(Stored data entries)
= = =

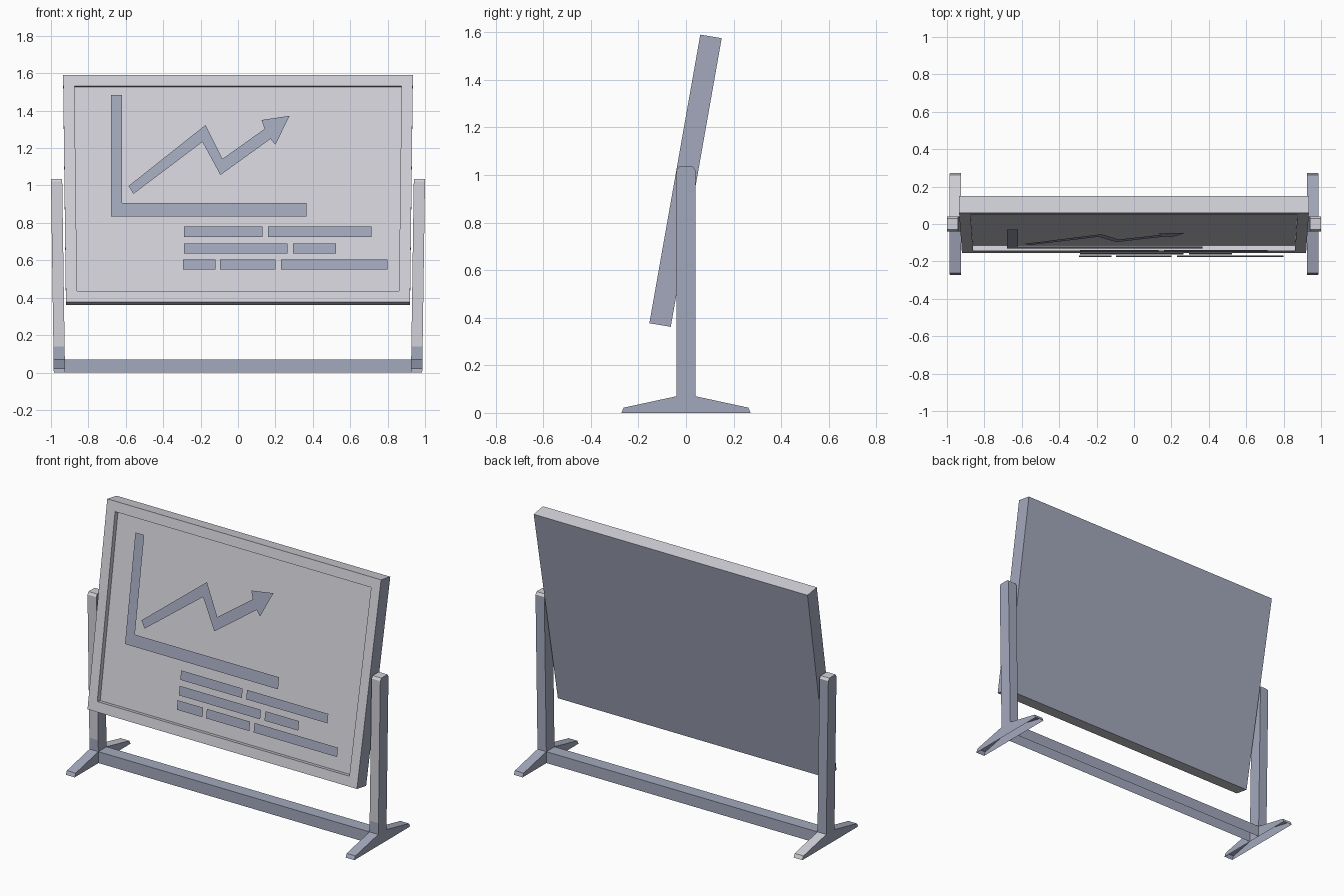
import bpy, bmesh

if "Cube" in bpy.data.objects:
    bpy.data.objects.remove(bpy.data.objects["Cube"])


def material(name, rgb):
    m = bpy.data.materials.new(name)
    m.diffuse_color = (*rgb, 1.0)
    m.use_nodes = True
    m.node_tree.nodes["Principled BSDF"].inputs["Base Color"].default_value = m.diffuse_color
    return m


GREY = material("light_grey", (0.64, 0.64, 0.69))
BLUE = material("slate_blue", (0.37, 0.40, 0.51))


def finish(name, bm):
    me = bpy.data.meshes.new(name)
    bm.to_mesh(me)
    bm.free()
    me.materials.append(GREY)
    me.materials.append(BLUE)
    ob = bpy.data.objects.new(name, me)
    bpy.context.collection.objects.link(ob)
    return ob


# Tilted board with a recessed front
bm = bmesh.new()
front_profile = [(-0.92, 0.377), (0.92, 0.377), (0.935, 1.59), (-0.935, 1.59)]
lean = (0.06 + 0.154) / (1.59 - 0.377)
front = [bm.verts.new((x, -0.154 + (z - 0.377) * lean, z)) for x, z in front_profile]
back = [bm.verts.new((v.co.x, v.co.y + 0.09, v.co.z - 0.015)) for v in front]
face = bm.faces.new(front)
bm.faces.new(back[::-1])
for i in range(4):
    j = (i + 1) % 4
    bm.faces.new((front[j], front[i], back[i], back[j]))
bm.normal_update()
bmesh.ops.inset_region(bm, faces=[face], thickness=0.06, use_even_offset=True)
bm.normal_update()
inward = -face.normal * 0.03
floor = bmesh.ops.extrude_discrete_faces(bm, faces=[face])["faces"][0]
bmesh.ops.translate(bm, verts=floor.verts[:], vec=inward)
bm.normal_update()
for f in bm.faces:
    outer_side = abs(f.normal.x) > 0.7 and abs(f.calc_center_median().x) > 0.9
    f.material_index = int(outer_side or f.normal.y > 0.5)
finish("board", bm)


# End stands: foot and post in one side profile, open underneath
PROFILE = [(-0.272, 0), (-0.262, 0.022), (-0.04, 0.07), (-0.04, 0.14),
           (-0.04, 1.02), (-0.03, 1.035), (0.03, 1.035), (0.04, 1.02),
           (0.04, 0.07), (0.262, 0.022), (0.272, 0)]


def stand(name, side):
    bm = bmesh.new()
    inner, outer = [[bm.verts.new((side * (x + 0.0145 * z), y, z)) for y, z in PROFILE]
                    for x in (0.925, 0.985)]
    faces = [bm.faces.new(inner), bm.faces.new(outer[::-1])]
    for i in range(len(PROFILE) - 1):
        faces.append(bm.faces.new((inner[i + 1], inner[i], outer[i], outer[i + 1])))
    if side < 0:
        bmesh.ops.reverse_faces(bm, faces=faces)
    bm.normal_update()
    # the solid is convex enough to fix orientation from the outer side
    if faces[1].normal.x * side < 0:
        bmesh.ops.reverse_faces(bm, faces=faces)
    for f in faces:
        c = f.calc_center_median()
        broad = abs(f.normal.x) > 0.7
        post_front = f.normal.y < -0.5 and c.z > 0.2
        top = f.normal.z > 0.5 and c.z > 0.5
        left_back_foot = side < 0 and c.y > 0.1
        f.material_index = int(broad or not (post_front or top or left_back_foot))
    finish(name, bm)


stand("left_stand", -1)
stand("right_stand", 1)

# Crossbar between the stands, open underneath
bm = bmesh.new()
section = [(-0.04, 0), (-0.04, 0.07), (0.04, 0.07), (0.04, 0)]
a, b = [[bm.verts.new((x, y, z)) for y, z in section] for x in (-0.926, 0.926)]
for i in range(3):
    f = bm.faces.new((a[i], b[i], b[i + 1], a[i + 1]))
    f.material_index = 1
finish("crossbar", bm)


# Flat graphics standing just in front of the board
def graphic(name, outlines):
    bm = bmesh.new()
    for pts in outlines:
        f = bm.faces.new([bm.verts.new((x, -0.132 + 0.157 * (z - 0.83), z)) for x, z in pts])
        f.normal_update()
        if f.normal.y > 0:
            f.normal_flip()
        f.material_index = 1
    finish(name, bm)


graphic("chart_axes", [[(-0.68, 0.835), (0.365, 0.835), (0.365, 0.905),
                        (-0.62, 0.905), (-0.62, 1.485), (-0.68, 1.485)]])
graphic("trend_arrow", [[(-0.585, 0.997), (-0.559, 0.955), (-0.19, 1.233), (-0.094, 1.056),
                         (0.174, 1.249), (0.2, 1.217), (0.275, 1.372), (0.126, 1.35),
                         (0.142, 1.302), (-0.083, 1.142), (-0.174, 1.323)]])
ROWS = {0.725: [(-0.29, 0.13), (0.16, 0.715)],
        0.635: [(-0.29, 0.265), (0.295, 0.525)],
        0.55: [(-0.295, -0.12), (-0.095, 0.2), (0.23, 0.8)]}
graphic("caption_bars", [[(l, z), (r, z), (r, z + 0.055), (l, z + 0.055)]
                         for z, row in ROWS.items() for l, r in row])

= = =

> Your task
In the entries above, identify every line with the string "objects".

> Exercise response
if "Cube" in bpy.data.objects:
    bpy.data.objects.remove(bpy.data.objects["Cube"])
    ob = bpy.data.objects.new(name, me)
    bpy.context.collection.objects.link(ob)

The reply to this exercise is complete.